What the exercise asks:
Below are the records. Retype exactly the lines between the lines holding "const g = new THREE.BoxGeometry(2, 2, 2);" and "[0.265, 1.495, -0.185])", inclusive.

Source texts of formatted documents:
━━━━

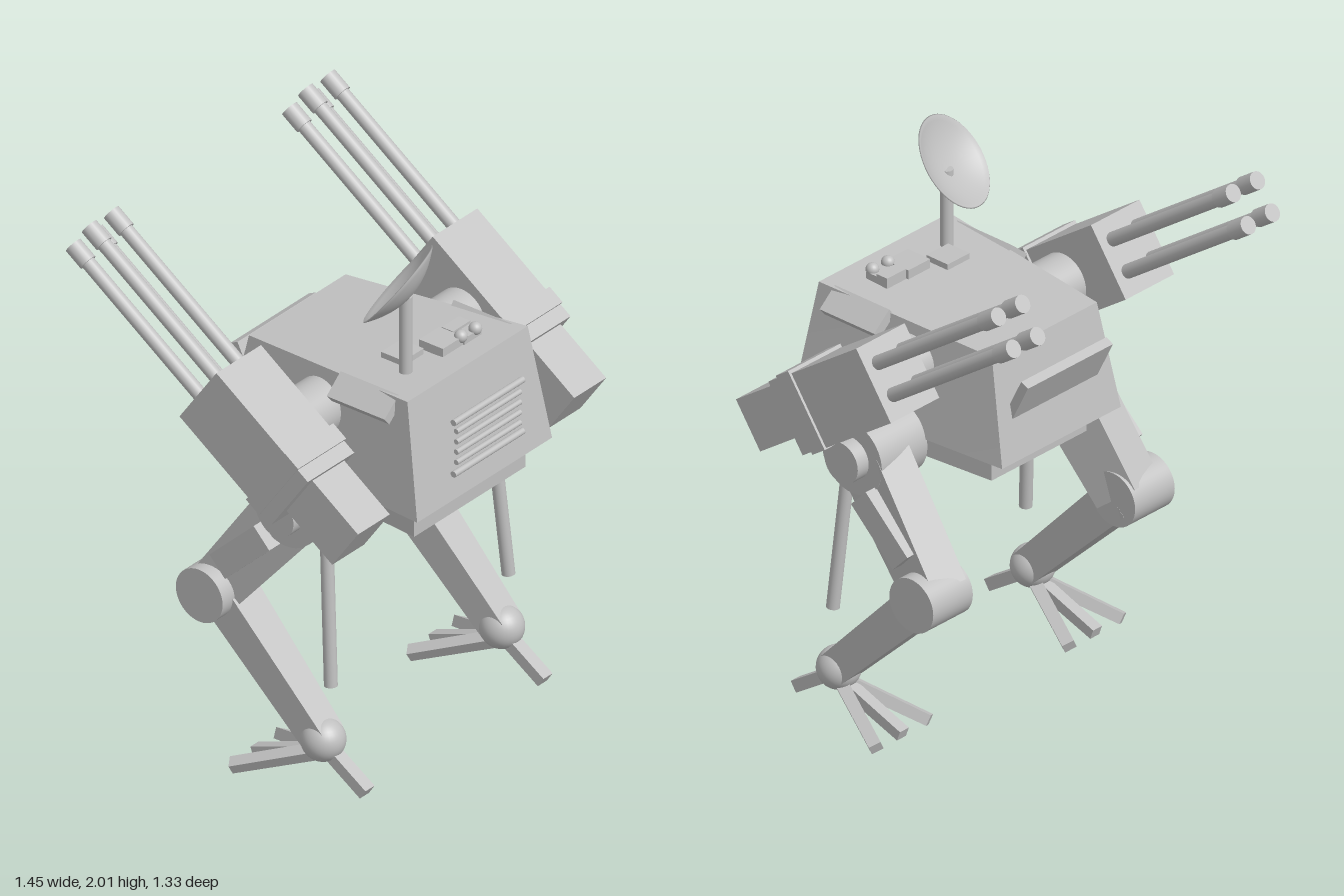
import * as THREE from 'three';

export function createModel() {
  const root = new THREE.Group();
  root.name = 'walker';
  const grey = new THREE.MeshStandardMaterial({ color: 0xc0c0c0 });
  grey.name = 'light grey';
  const V = (x, y, z) => new THREE.Vector3(x, y, z);
  const UP = V(0, 1, 0);

  function add(parent, name, geo, x = 0, y = 0, z = 0) {
    const m = new THREE.Mesh(geo, grey);
    m.name = name;
    m.position.set(x, y, z);
    parent.add(m);
    return m;
  }
  const box = (p, name, w, h, d, x, y, z) => add(p, name, new THREE.BoxGeometry(w, h, d), x, y, z);
  const crossCylinder = (p, name, r, len, x, y, z) =>
    add(p, name, new THREE.CylinderGeometry(r, r, len, 40).rotateZ(Math.PI / 2), x, y, z);

  // lay a part that runs along y between two points
  function span(p, name, geo, a, b) {
    const m = add(p, name, geo);
    m.position.copy(a).add(b).multiplyScalar(0.5);
    m.quaternion.setFromUnitVectors(UP, b.clone().sub(a).normalize());
    return m;
  }
  const rod = (p, name, r, a, b) => span(p, name, new THREE.CylinderGeometry(r, r, a.distanceTo(b), 20), a, b);

  // tapered beam, [width, depth] at each end
  function beam(p, name, a, b, [w0, d0], [w1, d1]) {
    const g = new THREE.BoxGeometry(1, a.distanceTo(b), 1);
    const q = g.attributes.position;
    for (let i = 0; i < q.count; i++) {
      const end = q.getY(i) > 0;
      q.setX(i, q.getX(i) * (end ? w1 : w0));
      q.setZ(i, q.getZ(i) * (end ? d1 : d0));
    }
    g.computeVertexNormals();
    return span(p, name, g, a, b);
  }

  // six-sided block; each corner rule gives [half width, y, z]
  function block(p, name, rule) {
    const g = new THREE.BoxGeometry(2, 2, 2);
    const q = g.attributes.position;
    for (let i = 0; i < q.count; i++) {
      const [w, y, z] = rule(q.getY(i) > 0, q.getZ(i) > 0);
      q.setXYZ(i, q.getX(i) * w, y, z);
    }
    g.computeVertexNormals();
    return add(p, name, g);
  }

  // body
  block(root, 'hull', (top, front) => top
    ? (front ? [0.33, 1.535, 0.565] : [0.265, 1.495, -0.185])
    : (front ? [0.37, 1.1, 0.64] : [0.3, 1.1, -0.265]));
  block(root, 'belly', (top, front) =>
    [front ? 0.305 : 0.24, top ? 1.1 : 0.99, front ? 0.575 : -0.16]);
  box(root, 'rearFlap', 0.43, 0.2, 0.035, 0, 1.315, -0.247).rotation.x = -0.46;

  // front grille
  for (let i = 0; i < 6; i++) {
    const outer = i === 0 || i === 5;
    const h = outer ? 0.19 : 0.175;
    const y = 1.42 - i * 0.041;
    rod(root, 'grilleBar', outer ? 0.012 : 0.01, V(-h, y, 0.655), V(h, y, 0.655));
  }

  // roof fittings
  box(root, 'roofPlate', 0.11, 0.022, 0.1, -0.09, 1.542, 0.35);
  box(root, 'roofBox', 0.11, 0.035, 0.105, 0.045, 1.545, 0.412);
  box(root, 'roofBox', 0.095, 0.04, 0.05, 0.148, 1.545, 0.395);
  box(root, 'roofBar', 0.095, 0.03, 0.05, 0.148, 1.54, 0.445);
  for (const [x, z] of [[0.1, 0.455], [0.173, 0.46]])
    add(root, 'roofLamp', new THREE.SphereGeometry(0.024, 20, 14), x, 1.56, z);

  // dish on its mast
  rod(root, 'mast', 0.023, V(-0.165, 1.53, 0.425), V(-0.165, 1.83, 0.425));
  const R = 0.178, profile = [];
  for (let i = 0; i <= 10; i++) profile.push(new THREE.Vector2(R * i / 10, 0.06 * ((i / 10) ** 2 - 1)));
  for (let i = 10; i >= 0; i--) profile.push(new THREE.Vector2((R - 0.004) * i / 10, 0.05 * ((i / 10) ** 2 - 1) + 0.003));
  const dish = add(root, 'dish', new THREE.LatheGeometry(profile, 48), -0.17, 1.868, 0.395);
  dish.quaternion.setFromUnitVectors(UP, V(-0.27, 0.62, -0.73).normalize());

  for (const s of [1, -1]) {
    const side = s > 0 ? 'left' : 'right';

    // shoulder
    box(root, side + 'ShoulderSlab', 0.1, 0.04, 0.255, s * 0.335, 1.487, 0.382).rotation.z = -s * 0.7;
    crossCylinder(root, side + 'Shoulder', 0.104, 0.26, s * 0.37, 1.365, 0.16);

    // gun: local -z runs along the barrels, origin at the muzzle face of the housing
    const gun = new THREE.Group();
    gun.name = side + 'Gun';
    gun.position.set(s * 0.593, 1.515, -0.048);
    gun.rotation.x = THREE.MathUtils.degToRad(35);
    root.add(gun);
    box(gun, 'housing', 0.245, 0.283, 0.42, 0, 0, 0.21);
    box(gun, 'collar', 0.265, 0.3, 0.07, 0, 0.004, 0.405);
    box(gun, 'collarStep', 0.255, 0.28, 0.06, 0, 0.004, 0.465);
    box(gun, 'breech', 0.175, 0.198, 0.28, 0, 0.024, 0.6);
    for (const x of [-0.061, 0.061]) for (const y of [-0.058, 0.064]) {
      rod(gun, 'barrel', 0.026, V(x, y, 0.02), V(x, y, -0.64));
      rod(gun, 'muzzle', 0.033, V(x, y, -0.61), V(x, y, -0.69));
    }

    // leg
    const leg = new THREE.Group();
    leg.name = side + 'Leg';
    root.add(leg);
    const P = (x, y, z) => V(s * x, y, z);
    crossCylinder(leg, 'hip', 0.14, 0.23, s * 0.435, 1.07, 0.206);
    crossCylinder(leg, 'hipCap', 0.078, 0.08, s * 0.565, 1.07, 0.206);
    beam(leg, 'thigh', P(0.46, 1.07, 0.206), P(0.485, 0.637, -0.127), [0.145, 0.25], [0.145, 0.195]);
    beam(leg, 'thighPanel', P(0.565, 0.955, 0.135), P(0.565, 0.77, -0.06), [0.06, 0.1], [0.06, 0.1]);
    crossCylinder(leg, 'knee', 0.103, 0.2, s * 0.51, 0.637, -0.127);
    beam(leg, 'shin', P(0.483, 0.637, -0.127), P(0.488, 0.18, 0.323), [0.145, 0.15], [0.105, 0.12]);
    rod(leg, 'strut', 0.024, P(0.45, 1.05, 0.303), P(0.487, 0.4, 0.354));

    // foot
    add(leg, 'ankle', new THREE.SphereGeometry(0.08, 32, 20), s * 0.49, 0.178, 0.323);
    beam(leg, 'frontToe', P(0.488, 0.17, 0.31), P(0.488, 0.035, 0.515), [0.05, 0.045], [0.05, 0.045]);
    for (const dx of [-0.135, 0, 0.135])
      beam(leg, 'rearToe', P(0.488 + dx * 0.1, 0.125, 0.3), P(0.488 + dx, 0.025, 0.025), [0.045, 0.045], [0.045, 0.04]);
  }
  return root;
}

━━━━

Task answer:
    const g = new THREE.BoxGeometry(2, 2, 2);
    const q = g.attributes.position;
    for (let i = 0; i < q.count; i++) {
      const [w, y, z] = rule(q.getY(i) > 0, q.getZ(i) > 0);
      q.setXYZ(i, q.getX(i) * w, y, z);
    }
    g.computeVertexNormals();
    return add(p, name, g);
  }

  // body
  block(root, 'hull', (top, front) => top
    ? (front ? [0.33, 1.535, 0.565] : [0.265, 1.495, -0.185])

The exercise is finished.